**Stored data:**
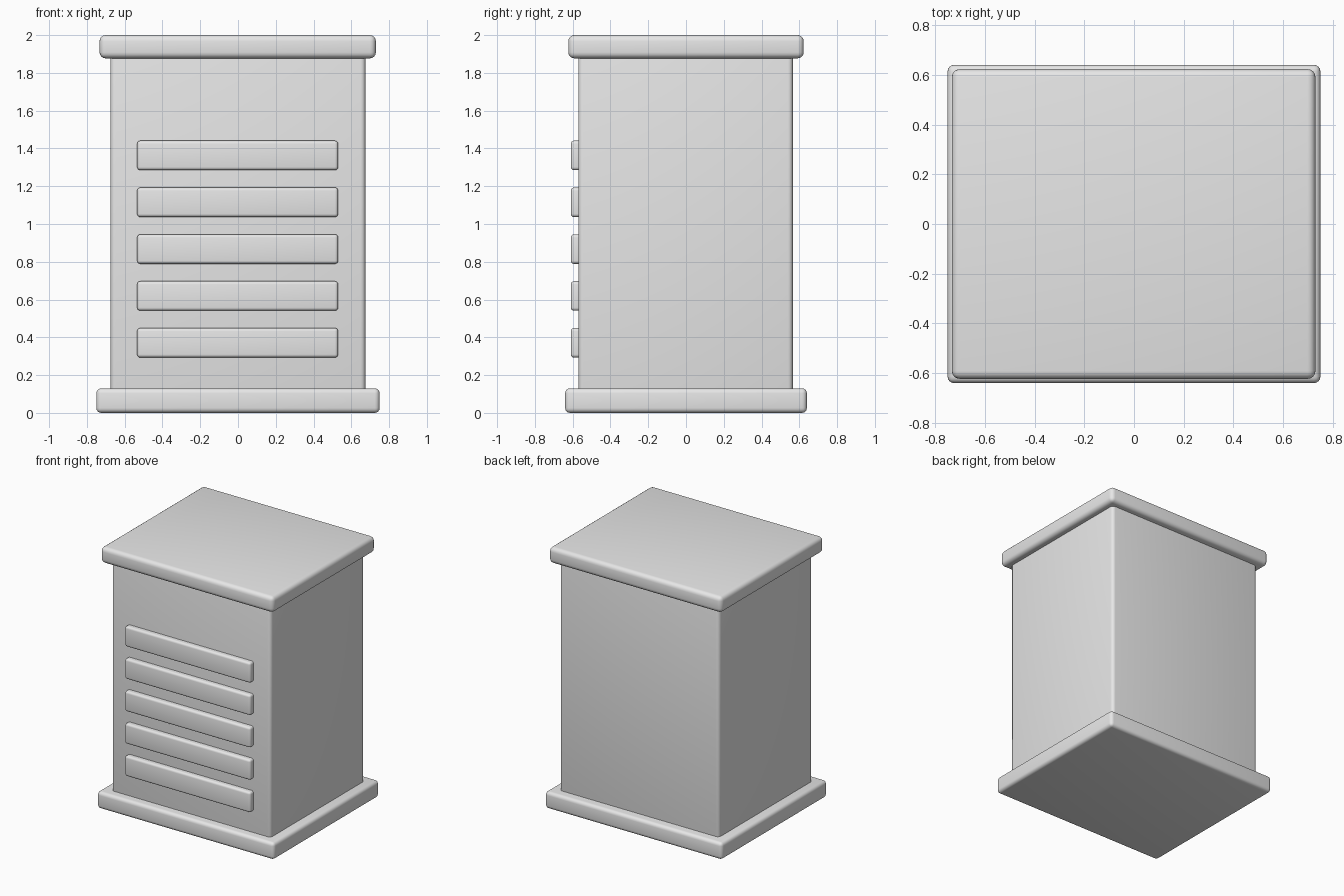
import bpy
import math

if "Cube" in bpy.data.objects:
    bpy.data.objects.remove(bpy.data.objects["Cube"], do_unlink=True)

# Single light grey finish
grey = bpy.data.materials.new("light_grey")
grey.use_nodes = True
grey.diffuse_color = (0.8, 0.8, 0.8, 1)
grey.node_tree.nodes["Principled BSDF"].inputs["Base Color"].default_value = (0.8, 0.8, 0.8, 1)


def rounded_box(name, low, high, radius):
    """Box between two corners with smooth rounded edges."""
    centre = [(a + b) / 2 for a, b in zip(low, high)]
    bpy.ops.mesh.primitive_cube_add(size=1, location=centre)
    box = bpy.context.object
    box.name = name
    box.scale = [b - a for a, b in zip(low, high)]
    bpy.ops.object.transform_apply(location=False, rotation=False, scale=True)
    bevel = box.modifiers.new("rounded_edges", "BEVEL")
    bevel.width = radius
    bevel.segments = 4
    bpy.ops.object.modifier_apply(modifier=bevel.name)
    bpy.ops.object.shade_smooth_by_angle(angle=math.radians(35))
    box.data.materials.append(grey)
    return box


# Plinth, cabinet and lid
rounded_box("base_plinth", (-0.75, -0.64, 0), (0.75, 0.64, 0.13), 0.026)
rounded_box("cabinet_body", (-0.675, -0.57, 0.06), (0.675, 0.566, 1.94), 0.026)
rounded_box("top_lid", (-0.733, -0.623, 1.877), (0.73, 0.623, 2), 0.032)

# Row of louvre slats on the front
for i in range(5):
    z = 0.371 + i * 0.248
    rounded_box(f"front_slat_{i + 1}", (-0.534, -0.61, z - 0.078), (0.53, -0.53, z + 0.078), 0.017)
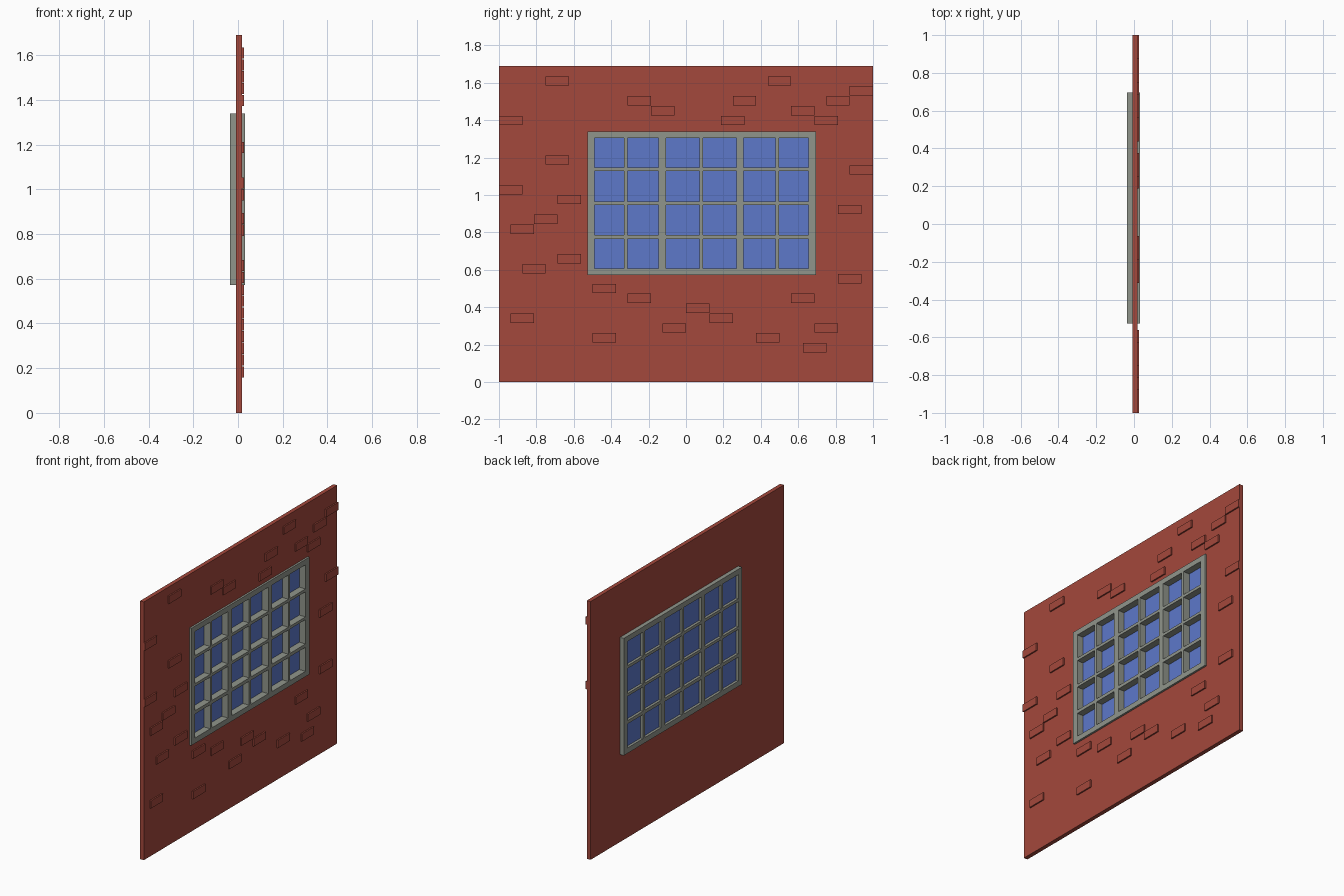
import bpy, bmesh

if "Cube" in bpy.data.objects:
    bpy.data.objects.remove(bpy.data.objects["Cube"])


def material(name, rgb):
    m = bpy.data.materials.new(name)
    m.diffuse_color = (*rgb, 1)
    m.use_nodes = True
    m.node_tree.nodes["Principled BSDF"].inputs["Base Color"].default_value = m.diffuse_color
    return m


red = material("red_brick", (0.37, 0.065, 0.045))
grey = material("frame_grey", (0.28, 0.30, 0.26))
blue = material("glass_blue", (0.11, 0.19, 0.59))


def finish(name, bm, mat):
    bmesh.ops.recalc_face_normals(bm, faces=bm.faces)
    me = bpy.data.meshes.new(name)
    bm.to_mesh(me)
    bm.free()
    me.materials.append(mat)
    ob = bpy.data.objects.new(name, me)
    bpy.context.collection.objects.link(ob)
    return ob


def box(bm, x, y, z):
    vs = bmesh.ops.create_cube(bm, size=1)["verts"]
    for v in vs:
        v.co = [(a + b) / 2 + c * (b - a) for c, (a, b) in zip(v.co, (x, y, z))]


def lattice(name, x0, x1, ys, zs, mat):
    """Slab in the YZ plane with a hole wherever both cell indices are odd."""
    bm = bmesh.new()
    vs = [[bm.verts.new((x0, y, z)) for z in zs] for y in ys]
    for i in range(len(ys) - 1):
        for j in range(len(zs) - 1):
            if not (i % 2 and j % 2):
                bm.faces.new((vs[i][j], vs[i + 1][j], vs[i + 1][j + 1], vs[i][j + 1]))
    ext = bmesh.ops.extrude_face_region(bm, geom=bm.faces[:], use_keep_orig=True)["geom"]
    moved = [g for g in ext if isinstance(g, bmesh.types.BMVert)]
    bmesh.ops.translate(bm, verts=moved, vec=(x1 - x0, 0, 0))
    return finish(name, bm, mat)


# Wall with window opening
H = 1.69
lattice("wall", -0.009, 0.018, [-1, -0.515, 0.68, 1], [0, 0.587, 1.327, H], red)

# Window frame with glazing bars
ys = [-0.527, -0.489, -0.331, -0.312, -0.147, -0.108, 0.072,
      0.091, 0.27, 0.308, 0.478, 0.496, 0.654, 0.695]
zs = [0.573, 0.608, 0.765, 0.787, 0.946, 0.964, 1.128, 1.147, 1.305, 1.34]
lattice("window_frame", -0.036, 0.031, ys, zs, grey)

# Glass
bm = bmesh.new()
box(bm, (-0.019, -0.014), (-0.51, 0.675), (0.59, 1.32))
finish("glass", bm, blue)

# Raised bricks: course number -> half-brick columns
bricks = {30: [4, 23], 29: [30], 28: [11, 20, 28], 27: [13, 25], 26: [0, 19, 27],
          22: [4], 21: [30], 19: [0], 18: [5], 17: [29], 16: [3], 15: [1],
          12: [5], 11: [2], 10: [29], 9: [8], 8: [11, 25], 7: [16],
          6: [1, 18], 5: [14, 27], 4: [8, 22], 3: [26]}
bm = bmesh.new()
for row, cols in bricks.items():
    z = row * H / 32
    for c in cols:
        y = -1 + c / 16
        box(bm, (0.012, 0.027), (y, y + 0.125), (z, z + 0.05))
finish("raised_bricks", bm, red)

**WORK REQUIRED:** Output the line containing "ob = bpy.data.objects.new(name, me)" and each line after it through the close of the entries, unchanged and with no other lines.

**SOLVED EXERCISE:**
    ob = bpy.data.objects.new(name, me)
    bpy.context.collection.objects.link(ob)
    return ob


def box(bm, x, y, z):
    vs = bmesh.ops.create_cube(bm, size=1)["verts"]
    for v in vs:
        v.co = [(a + b) / 2 + c * (b - a) for c, (a, b) in zip(v.co, (x, y, z))]


def lattice(name, x0, x1, ys, zs, mat):
    """Slab in the YZ plane with a hole wherever both cell indices are odd."""
    bm = bmesh.new()
    vs = [[bm.verts.new((x0, y, z)) for z in zs] for y in ys]
    for i in range(len(ys) - 1):
        for j in range(len(zs) - 1):
            if not (i % 2 and j % 2):
                bm.faces.new((vs[i][j], vs[i + 1][j], vs[i + 1][j + 1], vs[i][j + 1]))
    ext = bmesh.ops.extrude_face_region(bm, geom=bm.faces[:], use_keep_orig=True)["geom"]
    moved = [g for g in ext if isinstance(g, bmesh.types.BMVert)]
    bmesh.ops.translate(bm, verts=moved, vec=(x1 - x0, 0, 0))
    return finish(name, bm, mat)


# Wall with window opening
H = 1.69
lattice("wall", -0.009, 0.018, [-1, -0.515, 0.68, 1], [0, 0.587, 1.327, H], red)

# Window frame with glazing bars
ys = [-0.527, -0.489, -0.331, -0.312, -0.147, -0.108, 0.072,
      0.091, 0.27, 0.308, 0.478, 0.496, 0.654, 0.695]
zs = [0.573, 0.608, 0.765, 0.787, 0.946, 0.964, 1.128, 1.147, 1.305, 1.34]
lattice("window_frame", -0.036, 0.031, ys, zs, grey)

# Glass
bm = bmesh.new()
box(bm, (-0.019, -0.014), (-0.51, 0.675), (0.59, 1.32))
finish("glass", bm, blue)

# Raised bricks: course number -> half-brick columns
bricks = {30: [4, 23], 29: [30], 28: [11, 20, 28], 27: [13, 25], 26: [0, 19, 27],
          22: [4], 21: [30], 19: [0], 18: [5], 17: [29], 16: [3], 15: [1],
          12: [5], 11: [2], 10: [29], 9: [8], 8: [11, 25], 7: [16],
          6: [1, 18], 5: [14, 27], 4: [8, 22], 3: [26]}
bm = bmesh.new()
for row, cols in bricks.items():
    z = row * H / 32
    for c in cols:
        y = -1 + c / 16
        box(bm, (0.012, 0.027), (y, y + 0.125), (z, z + 0.05))
finish("raised_bricks", bm, red)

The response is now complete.